Canada’s unemployment rate has fallen to 7.1 per cent. The latest labour survey shows there were 61,000 jobs added to the economy in September.
Many jobs were created in the education sector as classes open up for a new school year. There were gains in the professional, scientific and technical services as well. More people are working in the accommodation and food services, natural resources and public administration sectors.
This all sounds great, but why does the outlook for job growth still feel sluggish and gloomy?
If you look deeper into the numbers, the job creation comes after two months of basically no growth in the labour market. In fact the unemployment rate rose in August. So don’t believe the newspaper headlines that say “Employment surges in September.” They should be adjusted to read, “Employment plays catch up in September.”
Unemployment is still higher than what’s considered the natural rate, around 5-6 per cent. In this range experts say the economy is functioning at its full capacity.
Canada is also losing jobs in some key industries including finance, insurance, real estate and leasing. Jobs have been cut further in the manufacturing, information, culture and recreation sectors.
So, the numbers may be better than what we had been expecting. But its no indication that Canada’s economy is in a better position then previously thought.
The best leading indicator is the stock market and right now the TSX is trading in bear market territory. That means the index is 20 per cent lower than its year highs. In fact it has fallen that much since January 2011.
Market volatility continues to be fueled by worries that Greece is facing default and that means the European Union’s future remains in flux.
In Canada the slowdown is further affected by a fall in commodity prices.
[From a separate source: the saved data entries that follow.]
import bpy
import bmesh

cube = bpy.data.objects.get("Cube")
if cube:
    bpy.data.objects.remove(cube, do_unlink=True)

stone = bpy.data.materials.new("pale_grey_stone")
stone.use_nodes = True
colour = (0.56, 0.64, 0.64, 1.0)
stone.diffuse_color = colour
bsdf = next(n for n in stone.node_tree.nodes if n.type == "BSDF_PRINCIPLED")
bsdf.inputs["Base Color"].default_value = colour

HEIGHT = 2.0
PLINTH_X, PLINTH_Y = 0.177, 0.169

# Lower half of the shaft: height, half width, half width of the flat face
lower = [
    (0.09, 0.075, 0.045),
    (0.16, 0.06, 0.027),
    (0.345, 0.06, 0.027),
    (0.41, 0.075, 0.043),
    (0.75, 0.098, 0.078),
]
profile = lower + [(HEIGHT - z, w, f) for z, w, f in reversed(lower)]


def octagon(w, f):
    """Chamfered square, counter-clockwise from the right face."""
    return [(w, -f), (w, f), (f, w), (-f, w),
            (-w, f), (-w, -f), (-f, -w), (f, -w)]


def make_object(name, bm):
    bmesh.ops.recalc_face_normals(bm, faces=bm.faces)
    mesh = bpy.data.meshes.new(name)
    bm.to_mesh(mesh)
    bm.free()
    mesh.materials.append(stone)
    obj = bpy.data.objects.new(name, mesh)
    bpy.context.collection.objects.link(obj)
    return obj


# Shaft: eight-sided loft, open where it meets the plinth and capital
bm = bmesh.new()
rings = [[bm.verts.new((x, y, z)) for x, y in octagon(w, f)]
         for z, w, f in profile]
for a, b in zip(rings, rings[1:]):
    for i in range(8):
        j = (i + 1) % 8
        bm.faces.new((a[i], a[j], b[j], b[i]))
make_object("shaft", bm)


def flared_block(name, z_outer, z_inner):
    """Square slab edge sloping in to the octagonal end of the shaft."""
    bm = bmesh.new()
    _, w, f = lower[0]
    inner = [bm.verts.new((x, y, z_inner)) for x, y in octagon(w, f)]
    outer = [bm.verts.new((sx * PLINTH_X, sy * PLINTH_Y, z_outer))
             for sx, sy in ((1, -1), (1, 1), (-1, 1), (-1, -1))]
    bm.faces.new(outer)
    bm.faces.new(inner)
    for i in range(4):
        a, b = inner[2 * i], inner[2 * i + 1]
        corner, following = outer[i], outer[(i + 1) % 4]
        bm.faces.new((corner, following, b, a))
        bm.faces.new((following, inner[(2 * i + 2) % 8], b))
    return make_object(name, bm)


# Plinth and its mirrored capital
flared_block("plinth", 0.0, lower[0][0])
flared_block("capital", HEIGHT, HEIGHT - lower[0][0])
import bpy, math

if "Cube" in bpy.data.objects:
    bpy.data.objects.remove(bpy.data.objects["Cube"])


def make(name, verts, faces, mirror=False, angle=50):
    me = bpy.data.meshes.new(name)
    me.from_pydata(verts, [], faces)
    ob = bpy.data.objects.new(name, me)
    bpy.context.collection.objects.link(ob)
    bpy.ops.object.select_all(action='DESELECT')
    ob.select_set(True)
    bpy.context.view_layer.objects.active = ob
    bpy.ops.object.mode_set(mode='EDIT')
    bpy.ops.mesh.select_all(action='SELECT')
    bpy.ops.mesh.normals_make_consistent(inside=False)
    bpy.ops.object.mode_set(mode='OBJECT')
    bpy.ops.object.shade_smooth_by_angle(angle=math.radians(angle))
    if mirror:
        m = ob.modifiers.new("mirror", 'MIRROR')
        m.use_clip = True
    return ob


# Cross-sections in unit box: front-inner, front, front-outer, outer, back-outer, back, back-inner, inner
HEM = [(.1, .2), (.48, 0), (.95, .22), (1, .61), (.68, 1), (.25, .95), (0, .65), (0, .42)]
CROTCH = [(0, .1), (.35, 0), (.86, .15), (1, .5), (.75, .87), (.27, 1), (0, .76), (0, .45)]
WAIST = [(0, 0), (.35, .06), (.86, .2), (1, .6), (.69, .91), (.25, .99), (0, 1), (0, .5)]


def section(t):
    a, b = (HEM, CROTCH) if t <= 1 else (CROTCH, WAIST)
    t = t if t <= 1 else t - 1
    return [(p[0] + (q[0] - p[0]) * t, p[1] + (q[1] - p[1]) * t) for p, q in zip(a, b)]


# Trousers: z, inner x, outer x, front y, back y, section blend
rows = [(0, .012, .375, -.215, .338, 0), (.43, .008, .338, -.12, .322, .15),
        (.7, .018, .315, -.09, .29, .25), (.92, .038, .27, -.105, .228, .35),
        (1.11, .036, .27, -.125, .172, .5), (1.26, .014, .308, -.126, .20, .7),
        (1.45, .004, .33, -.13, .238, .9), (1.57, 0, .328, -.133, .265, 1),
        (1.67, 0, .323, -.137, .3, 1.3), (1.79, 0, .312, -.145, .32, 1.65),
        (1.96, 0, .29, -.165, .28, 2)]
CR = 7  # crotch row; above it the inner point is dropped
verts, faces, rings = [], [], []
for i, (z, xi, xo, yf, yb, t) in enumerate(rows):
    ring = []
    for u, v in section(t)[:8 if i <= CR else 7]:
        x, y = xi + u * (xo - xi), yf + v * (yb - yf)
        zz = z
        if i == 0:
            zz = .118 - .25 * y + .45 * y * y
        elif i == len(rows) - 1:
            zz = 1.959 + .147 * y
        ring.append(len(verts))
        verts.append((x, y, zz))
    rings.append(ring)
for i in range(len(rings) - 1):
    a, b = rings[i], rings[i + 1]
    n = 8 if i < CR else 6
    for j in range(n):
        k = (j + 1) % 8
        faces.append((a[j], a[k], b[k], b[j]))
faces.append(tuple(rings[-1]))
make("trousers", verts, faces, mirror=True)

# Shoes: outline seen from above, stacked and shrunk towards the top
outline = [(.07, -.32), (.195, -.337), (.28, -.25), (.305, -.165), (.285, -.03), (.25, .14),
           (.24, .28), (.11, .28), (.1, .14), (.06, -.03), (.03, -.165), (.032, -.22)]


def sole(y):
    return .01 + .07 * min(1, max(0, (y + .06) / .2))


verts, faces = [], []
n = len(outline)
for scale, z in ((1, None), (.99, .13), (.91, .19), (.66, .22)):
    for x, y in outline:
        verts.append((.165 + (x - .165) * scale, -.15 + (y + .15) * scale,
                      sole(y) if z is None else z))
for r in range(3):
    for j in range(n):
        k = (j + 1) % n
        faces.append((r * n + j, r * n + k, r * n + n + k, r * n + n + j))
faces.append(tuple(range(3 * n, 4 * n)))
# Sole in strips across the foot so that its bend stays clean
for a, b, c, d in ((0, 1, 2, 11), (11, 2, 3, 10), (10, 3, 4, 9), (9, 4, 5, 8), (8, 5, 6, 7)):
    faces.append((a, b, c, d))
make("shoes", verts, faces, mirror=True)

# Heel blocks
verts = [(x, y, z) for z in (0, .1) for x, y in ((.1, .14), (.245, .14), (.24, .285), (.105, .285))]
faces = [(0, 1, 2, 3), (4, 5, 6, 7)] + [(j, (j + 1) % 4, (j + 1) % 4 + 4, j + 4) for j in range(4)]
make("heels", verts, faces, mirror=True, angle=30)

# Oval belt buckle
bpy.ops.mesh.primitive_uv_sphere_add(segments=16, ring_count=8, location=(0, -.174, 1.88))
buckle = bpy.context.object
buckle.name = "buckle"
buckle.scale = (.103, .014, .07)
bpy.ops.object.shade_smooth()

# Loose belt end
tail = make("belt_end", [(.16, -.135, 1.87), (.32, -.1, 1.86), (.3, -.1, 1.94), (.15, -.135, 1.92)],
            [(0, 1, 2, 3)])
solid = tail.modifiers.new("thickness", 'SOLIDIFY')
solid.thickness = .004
Across the board, oil, silver, gold and natural gas have seen steep declines in the last few weeks. The commodity and resource sectors are the lifeblood of Canada’s economy. If the world is not buying, Canada is suffering.
When we compare our situation to the U.S. things do look better. That economic giant is still anguishing with record high unemployment at 9.1 per cent, with no reprieve in sight. Unfortunately, Canada continues to suffer from the mistakes of other countries. Debt problems, over spending governments, fiscally irresponsible lawmakers, unnecessary wars and a lack of control on tax payers. All happening in countries around the world.
Jobs are being created in Canada, but the continued creation relies heavily on the actions of the rest of the world. That is a scary position for Canadians to be in. Its like we are crossing our fingers that we can hang on to whatever jobs we can get.
Finally, if you have a job, keep it. If you’re frustrated in your job search, start being more creative. If you’re worried about being laid off, create an alternate source of income to fall back on. Learn a new skill or trade. I would recommend focusing on sectors that are creating jobs. Don’t believe the headlines about job growth, Canada is only one negative quarter away from a recession and that means this one-month could be an anomaly. Always remember unemployment is not just numbers, it’s real people out of work and it could easily affect you.